Given records
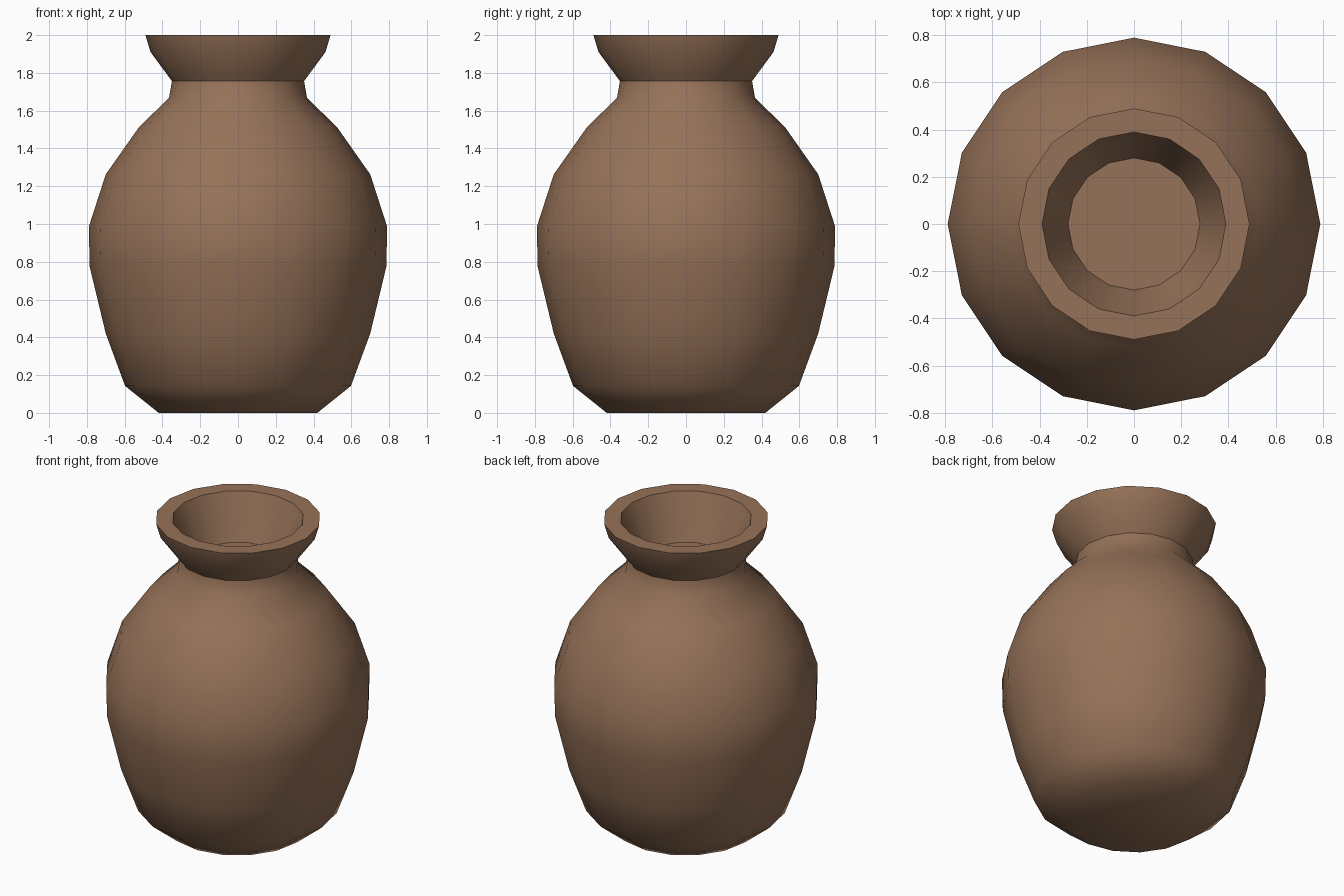
import bpy
import bmesh
from math import cos, sin, tau, radians

cube = bpy.data.objects.get("Cube")
if cube:
    bpy.data.objects.remove(cube, do_unlink=True)

SIDES = 16

# One brown clay for the whole pot
clay = bpy.data.materials.new("brown_clay")
clay.use_nodes = True
colour = (0.305, 0.168, 0.098, 1.0)
clay.diffuse_color = colour
clay.node_tree.nodes["Principled BSDF"].inputs["Base Color"].default_value = colour

# Profile (radius, height) from the foot, up the outside, over the rim, to the inner floor
profile = [
    (0.42, 0.0), (0.598, 0.143), (0.7, 0.42), (0.785, 0.773), (0.79, 0.985),
    (0.7, 1.263), (0.524, 1.513), (0.365, 1.668), (0.35, 1.757),
    (0.463, 1.91), (0.49, 2.0),
    (0.39, 2.0), (0.28, 1.715),
]


def lathe(name, points, material):
    """Turn a profile around z and close both ends with flat faces."""
    bm = bmesh.new()
    angles = [tau * i / SIDES for i in range(SIDES)]
    rings = [[bm.verts.new((r * cos(a), r * sin(a), z)) for a in angles]
             for r, z in points]
    for low, high in zip(rings, rings[1:]):
        for i in range(SIDES):
            j = (i + 1) % SIDES
            bm.faces.new((low[i], low[j], high[j], high[i]))
    bm.faces.new(rings[0][::-1])
    bm.faces.new(rings[-1])
    mesh = bpy.data.meshes.new(name)
    bm.to_mesh(mesh)
    bm.free()
    mesh.materials.append(material)
    obj = bpy.data.objects.new(name, mesh)
    bpy.context.collection.objects.link(obj)
    return obj


# Vase, smooth body with crisp neck, rim and inner floor edges
vase = lathe("vase", profile, clay)
bpy.ops.object.select_all(action="DESELECT")
vase.select_set(True)
bpy.context.view_layer.objects.active = vase
bpy.ops.object.shade_smooth_by_angle(angle=radians(42))
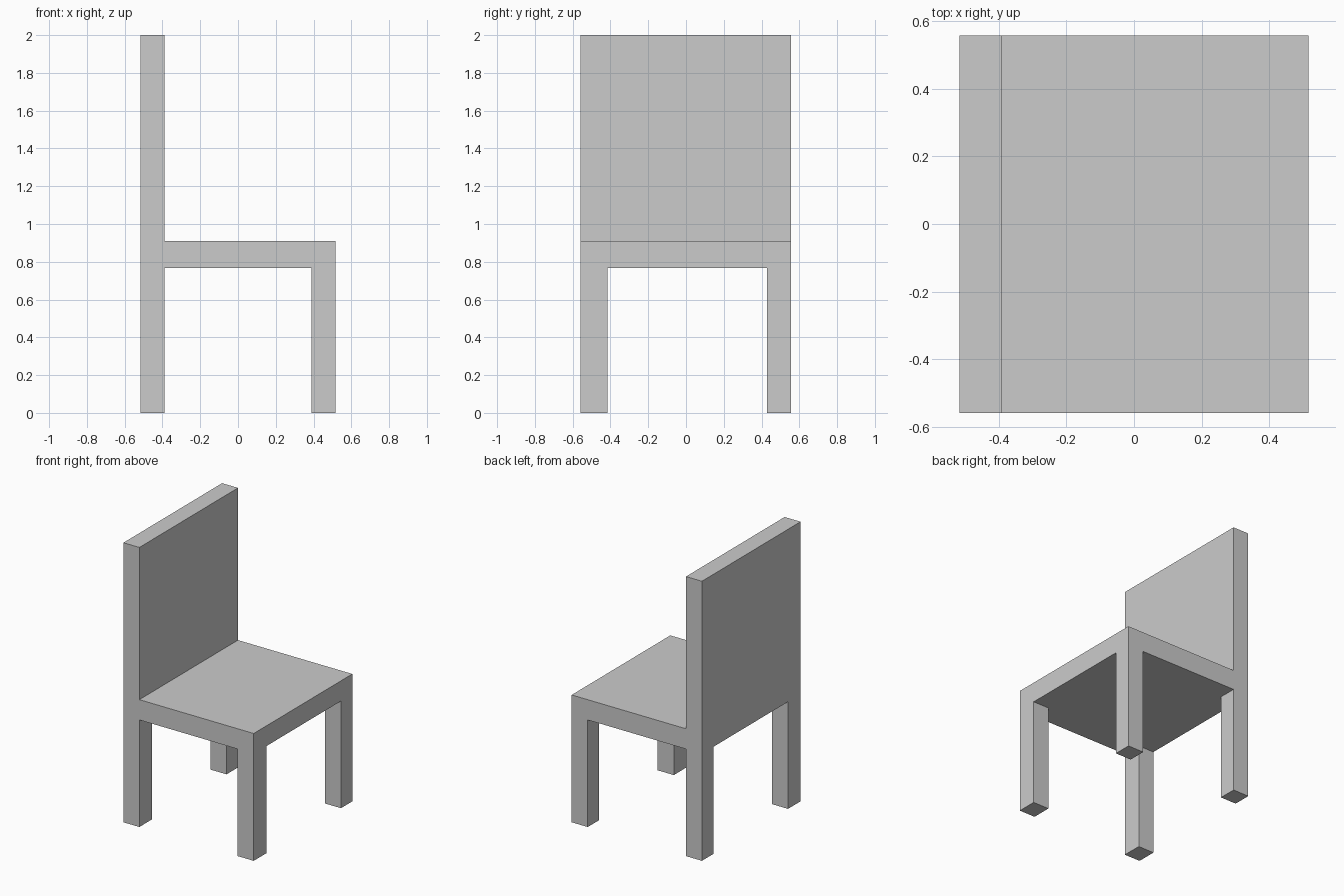
import bpy, bmesh, math
from itertools import product

if "Cube" in bpy.data.objects:
    bpy.data.objects.remove(bpy.data.objects["Cube"])

# Grid lines that divide the chair into cells: back / middle / front, etc.
XS = [-0.516, -0.39, 0.388, 0.515]
YS = [-0.558, -0.416, 0.428, 0.557]
ZS = [0.0, 0.766, 0.911, 2.0]
GRID = (XS, YS, ZS)

legs = {(i, j, 0) for i in (0, 2) for j in (0, 2)}
seat = {(i, j, 1) for i in range(3) for j in range(3)}
backrest = {(0, j, 2) for j in range(3)}
solid = legs | seat | backrest

# One watertight skin: a face wherever a filled cell meets empty space
bm = bmesh.new()
verts = {}


def corner(key):
    if key not in verts:
        verts[key] = bm.verts.new([GRID[a][key[a]] for a in range(3)])
    return verts[key]


for cell in solid:
    for axis, side in product(range(3), (0, 1)):
        neighbour = list(cell)
        neighbour[axis] += 2 * side - 1
        if tuple(neighbour) in solid:
            continue
        u, v = (axis + 1) % 3, (axis + 2) % 3
        loop = []
        for du, dv in ((0, 0), (1, 0), (1, 1), (0, 1)):
            k = list(cell)
            k[axis] += side
            k[u] += du
            k[v] += dv
            loop.append(corner(tuple(k)))
        bm.faces.new(loop if side else loop[::-1])

# Merge coplanar faces into clean panels
bmesh.ops.dissolve_limit(bm, angle_limit=math.radians(1),
                         verts=bm.verts[:], edges=bm.edges[:])

mesh = bpy.data.meshes.new("chair")
bm.to_mesh(mesh)
bm.free()
bpy.context.collection.objects.link(bpy.data.objects.new("chair", mesh))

Task goal
What is wanted is an exact repetition of the lines from the one with "k = list(cell)" through the last line of the material above, both ends included.

The completed task
            k = list(cell)
            k[axis] += side
            k[u] += du
            k[v] += dv
            loop.append(corner(tuple(k)))
        bm.faces.new(loop if side else loop[::-1])

# Merge coplanar faces into clean panels
bmesh.ops.dissolve_limit(bm, angle_limit=math.radians(1),
                         verts=bm.verts[:], edges=bm.edges[:])

mesh = bpy.data.meshes.new("chair")
bm.to_mesh(mesh)
bm.free()
bpy.context.collection.objects.link(bpy.data.objects.new("chair", mesh))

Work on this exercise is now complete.